Let me express this idea in terms of my bias variable b. The 16-percent idea is approximately equivalent to saying that there might be overall (i.e. all pollsters combined) systematic errors in national and state polls that could drive b as high as 5% in either direction (a 95% confidence interval), given today’s Meta-Margin. However, as I pointed out the other day, b doesn’t affect state outcomes very much in most cases, since these races, even in swing states, are usually determined by a larger margin. Also, based on my analysis in 2004-2008 (where data are abundant), b for state polls is smaller on average, 1-2%. It’s larger for national polls.

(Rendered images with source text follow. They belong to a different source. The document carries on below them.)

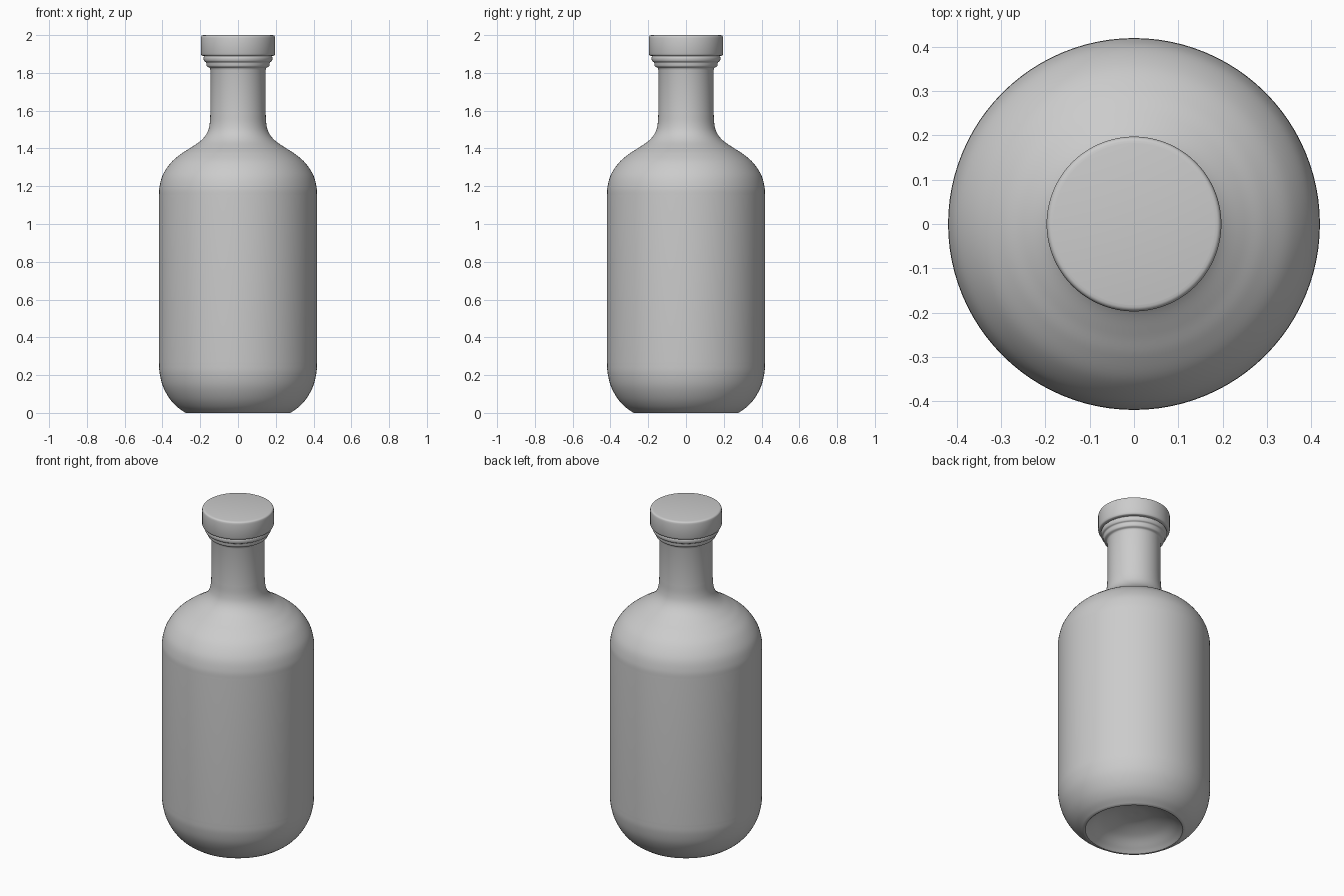
import bpy, bmesh, math
from mathutils import Vector

if "Cube" in bpy.data.objects:
    bpy.data.objects.remove(bpy.data.objects["Cube"])


def smooth_path(pts, n=6):
    """Catmull-Rom curve through (radius, z) points."""
    p = [Vector(q) for q in pts]
    p = [2 * p[0] - p[1]] + p + [2 * p[-1] - p[-2]]
    out = []
    for i in range(1, len(p) - 2):
        a, b, c, d = p[i - 1:i + 3]
        for k in range(n):
            t = k / n
            out.append(0.5 * (2 * b + (c - a) * t + (2 * a - 5 * b + 4 * c - d) * t * t
                              + (3 * b - a - 3 * c + d) * t ** 3))
    return [tuple(v) for v in out] + [tuple(pts[-1])]


def lathe(name, profile, sides=96):
    """Revolve a (radius, z) profile around z; radius 0 becomes a pole."""
    bm = bmesh.new()
    rings = []
    for r, z in profile:
        if r < 1e-5:
            rings.append([bm.verts.new((0, 0, z))] * sides)
        else:
            rings.append([bm.verts.new((r * math.cos(2 * math.pi * i / sides),
                                        r * math.sin(2 * math.pi * i / sides), z))
                          for i in range(sides)])
    for lo, hi in zip(rings, rings[1:]):
        for i in range(sides):
            j = (i + 1) % sides
            bm.faces.new(list(dict.fromkeys((lo[i], lo[j], hi[j], hi[i]))))
    bmesh.ops.recalc_face_normals(bm, faces=bm.faces[:])
    mesh = bpy.data.meshes.new(name)
    bm.to_mesh(mesh)
    bm.free()
    ob = bpy.data.objects.new(name, mesh)
    bpy.context.collection.objects.link(ob)
    bpy.context.view_layer.objects.active = ob
    ob.select_set(True)
    bpy.ops.object.shade_smooth_by_angle(angle=math.radians(35))
    ob.select_set(False)
    return ob


# Bottle: hollow punt, rounded heel, straight wall, shoulder, neck, stepped lip
punt = smooth_path([(0, 0.10), (0.09, 0.092), (0.18, 0.062), (0.24, 0.022), (0.268, 0)])
heel = smooth_path([(0.278, 0), (0.325, 0.034), (0.365, 0.08), (0.398, 0.142),
                    (0.415, 0.21), (0.419, 0.27)])
shoulder = smooth_path([(0.419, 1.14), (0.416, 1.195), (0.398, 1.26), (0.355, 1.325),
                        (0.30, 1.372), (0.25, 1.404), (0.196, 1.442), (0.164, 1.482),
                        (0.150, 1.53), (0.146, 1.60)])
neck = smooth_path([(0.146, 1.815), (0.15, 1.826), (0.163, 1.833), (0.167, 1.843),
                    (0.169, 1.855), (0.178, 1.861), (0.182, 1.872), (0.181, 1.884),
                    (0.175, 1.889)], 4)
bore = [(0.11, 1.889), (0.108, 1.70)]
lathe("bottle", punt + heel + shoulder + neck + bore)

# Stopper: plug in the neck and a wide rounded cap
cap = smooth_path([(0.186, 1.890), (0.193, 1.893), (0.197, 1.902)], 4) + \
      smooth_path([(0.197, 1.984), (0.195, 1.993), (0.190, 1.998), (0.182, 2.0)], 4)
lathe("stopper", [(0, 1.70), (0.107, 1.70), (0.107, 1.890)] + cap + [(0, 2.0)])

Eventually, I believe that a suitable way to measure b in past elections is to perform aggregation separately on state polls and national polls, then compare actual national popular vote and EV with national-poll margin and the Meta-Margin that I have defined. This might be hard to do for earlier elections, where polling was sparser.
Pros: Takes into account national polling data; corrects for individual pollster biases; takes a conservative approach to the uncertainties.
Cons: Likely to overcount uncertainties (look at the error bars). The use of national polls may reduce accuracy of state-level Electoral College outcome. Uses econometric variables even after direct measurements (polls) are available. Time resolution not as good as a pure-state-polls approach.
Polls with a predictive prior: Votamatic. Drew Linzer’s project is a fresh approach to the problem of combining econometric variables. In his case, he uses an econometric model for long-term prediction to set up a “prior” expectation of how the race will unfold, then uses this to guide the interpretation of polling data.
As you can see, the model fluctuates hardly at all. It seems to really have an affinity for Obama 332 EV, Romney 206. At some level this is a good feature: if a prediction is accurate, it shouldn’t vary much. However, I am a bit concerned because this suggests that the prior is drawn very restrictively. In other words, it is set to ignore or shape incoming polling data. The predictive value of such a model depends a lot on the validity of the prior.
My own inclination for a model like this is to use it to fill in “missing data” problems. Many states are underpolled, such as Texas or Vermont. A strong prior can give us expectations for what would happen there. Although those outcomes are not in doubt, the vote-share is not known. This would be a good test. Another example of a missing-data problem is Senate or House races, the latter being a significant prediction prize.
Pros: Very stable prediction; keeps prior and polling data separate; high level of analytical rigor.
Cons: Dependent on the validity of the prior; doesn’t reveal much about the dynamics of the race.
As you can see, these models each have their own uses. To my own taste, I’d use them as follows.
Seeing polling data for one’s own envelope analysis: Electoral-vote.com, Pollster.com, or RCP.
Sharp snapshot of the race as it evolves over time: Princeton Election Consortium.
Least-confident “conservative” prediction with all conceivable rational caveats: FiveThirtyEight.
Stable, model-driven view: Votamatic.
I should also note all of these sites also have their own flavor of commentary. Drew Linzer has done fascinating recent work getting into examining individual pollsters and looking for “skew” or “bias.” Electoral-Vote.com gives a very good daily survey of the scene at all levels, and highlights polls of particular interest. And of course FiveThirtyEight’s Nate Silver made his bones in part by the data-driven play-by-play commentary that made him famous in 2008.
It is certainly possible that I have not put my finger on key differences between these approaches. I imagine many of you are big fans of the other sites, and can offer alternative interpretations or corrections in comments.